May has said the ruling would not derail her plans to begin Brexit negotiations by the end of March. Even if the court rules against the government and upholds its earlier judgment, lawmakers are unlikely to halt Britain's departure from the EU given the popular vote.
Hannan said while most of those who voted to remain in the EU have now accepted the referendum result, a small number of people, primarily students, have refused to come to terms with Brexit's victory.
"It's the slightly spoiled millennials … who have been taught from the moment they went to school that the correct way to deal with a difficult opinion is to try to silence it and that someone disagreeing with them is a form of violence, rather than something that just happens in life," he said. "They didn't sit down and do a cost-benefit analysis, it was entirely about ‘Am I a nice cosmopolitan, outward looking person or am I an evil, wicked bigot?'"

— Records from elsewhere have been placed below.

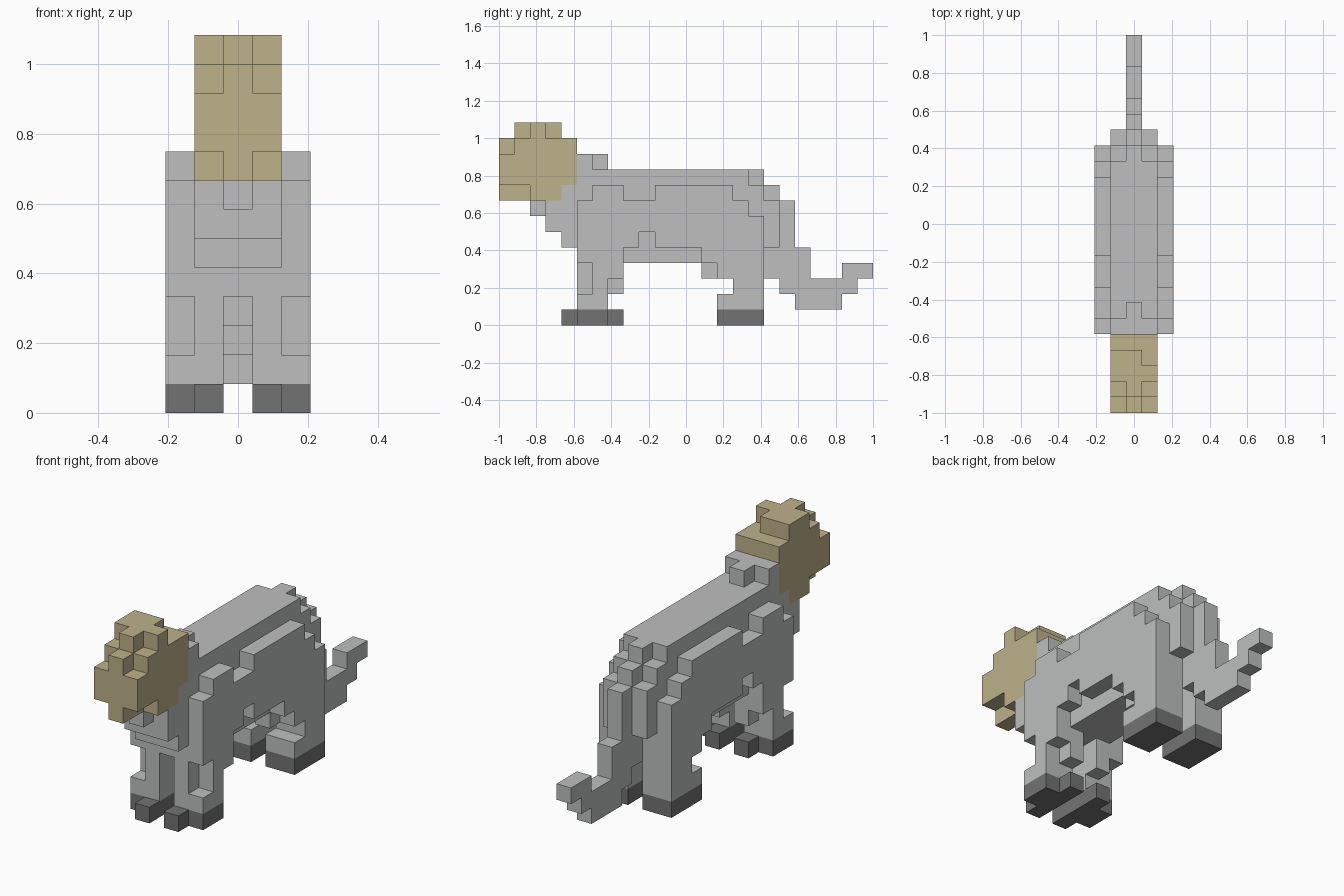
import bpy
import bmesh
from mathutils import Vector

default_cube = bpy.data.objects.get("Cube")
if default_cube:
    bpy.data.objects.remove(default_cube, do_unlink=True)

UNIT = 1 / 12  # edge length of one block

# Groups of block columns across the width
CORE = (0,)
SIDES = (-1, 1)
RIGHT_SIDE = (-1,)
BROAD = (-1, 0, 1)
FLANKS = (-2, 2)
PAIRS = (-2, -1, 1, 2)


def make_material(name, color):
    mat = bpy.data.materials.new(name)
    mat.use_nodes = True
    rgba = (*color, 1)
    mat.diffuse_color = rgba
    mat.node_tree.nodes["Principled BSDF"].inputs["Base Color"].default_value = rgba
    return mat


def box(columns, y_start, y_end, z_start, z_end):
    """Cells filling a block range in the given columns."""
    return {(x, y, z) for x in columns
            for y in range(y_start, y_end)
            for z in range(z_start, z_end)}


def build_part(name, material, *boxes):
    """Make one object from the outer skin of the joined blocks."""
    cells = set().union(*boxes)
    bm = bmesh.new()
    for cell in cells:
        centre = Vector(cell) + Vector((0, 0.5, 0.5))
        for axis in range(3):
            for sign in (-1, 1):
                normal = Vector((0, 0, 0))
                normal[axis] = sign
                if tuple(int(c) for c in Vector(cell) + normal) in cells:
                    continue
                u = Vector((0, 0, 0))
                u[(axis + 1) % 3] = 0.5
                v = normal.cross(u)
                middle = centre + normal / 2
                corners = (-u - v, u - v, u + v, v - u)
                bm.faces.new([bm.verts.new((middle + c) * UNIT) for c in corners])
    bmesh.ops.remove_doubles(bm, verts=bm.verts[:], dist=UNIT / 100)
    bmesh.ops.dissolve_limit(bm, angle_limit=0.01, verts=bm.verts[:], edges=bm.edges[:])
    mesh = bpy.data.meshes.new(name)
    bm.to_mesh(mesh)
    bm.free()
    mesh.materials.append(material)
    obj = bpy.data.objects.new(name, mesh)
    bpy.context.collection.objects.link(obj)
    return obj


tan = make_material("tan", (0.51, 0.445, 0.254))
grey = make_material("light grey", (0.508, 0.521, 0.515))
dark = make_material("dark grey", (0.171, 0.171, 0.171))

# Head with stepped face and uneven crown
build_part(
    "head", tan,
    box(BROAD, -11, -7, 9, 12),
    box(CORE, -12, -8, 8, 12),
    box(SIDES, -12, -11, 9, 11),
    box(SIDES, -10, -8, 8, 9),
    box(CORE, -11, -8, 12, 13),
    box(SIDES, -10, -9, 12, 13),
    box(RIGHT_SIDE, -9, -8, 12, 13))

# Torso with stepped throat, nape and rump
build_part(
    "torso", grey,
    box(CORE, -10, -9, 7, 8),
    box(BROAD, -9, -8, 6, 8),
    box(BROAD, -8, -7, 5, 9),
    box(BROAD, -7, -6, 10, 11),
    box(CORE, -6, -5, 10, 11),
    box(BROAD, -7, 4, 4, 10),
    box(CORE, 4, 5, 4, 10),
    box(SIDES, 4, 5, 4, 9),
    box(SIDES, 5, 6, 5, 8))

# Shoulders, ribs and haunches on both flanks
build_part(
    "flanks", grey,
    box(FLANKS, -7, -6, 4, 8),
    box(FLANKS, -6, -4, 3, 9),
    box(FLANKS, -4, -3, 5, 8),
    box(FLANKS, -3, -2, 6, 8),
    box(FLANKS, -2, 1, 5, 9),
    box(FLANKS, 1, 2, 4, 9),
    box(FLANKS, 2, 3, 3, 9),
    box(FLANKS, 3, 4, 3, 8),
    box(FLANKS, 4, 5, 3, 7))

# Legs
build_part(
    "front_legs", grey,
    box(SIDES, -7, -5, 1, 4),
    box(SIDES, -5, -4, 2, 4),
    box(FLANKS, -7, -5, 1, 2),
    box(FLANKS, -6, -5, 2, 3))
build_part(
    "rear_legs", grey,
    box(PAIRS, 3, 5, 1, 3),
    box(SIDES, 1, 5, 3, 4),
    box(PAIRS, 2, 3, 1, 2))

# Feet
build_part(
    "front_feet", dark,
    box(SIDES, -8, -4, 0, 1),
    box(FLANKS, -7, -5, 0, 1))
build_part("rear_feet", dark, box(PAIRS, 2, 5, 0, 1))

# Tail, dropping from the rump and curling up at the tip
build_part(
    "tail", grey,
    box(CORE, 5, 6, 3, 9),
    box(CORE, 6, 7, 2, 8),
    box(CORE, 7, 8, 1, 5),
    box(CORE, 8, 10, 1, 3),
    box(CORE, 10, 11, 2, 4),
    box(CORE, 11, 12, 3, 4))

"Having built up in their minds the referendum purely as a Kulturkampf between decent internationalist people and nasty racists, can you imagine the shock they must have felt waking up on the 24th of June to think that 52 percent of their fellow countrymen were racists? That's why they're struggling to come to terms with it," he continued.
Britain's Supreme Court will continue hearings on Tuesday, with arguments expected to end Thursday. The justices will likely issue a verdict in January.
While Remainers predict that Britain's economy will be harmed from leaving the EU, Hannan said the British economy would benefit from the government's ability to negotiate trade deals independently from Brussels.
"We have the opportunity to open our markets across the board," he said. "And the best of it is instead of coming at a cost to our taxpayers, it will come as a huge benefit to our consumers. … That's the opportunity that we now have and it's not going to come again. We've got a couple of years where we can get this right."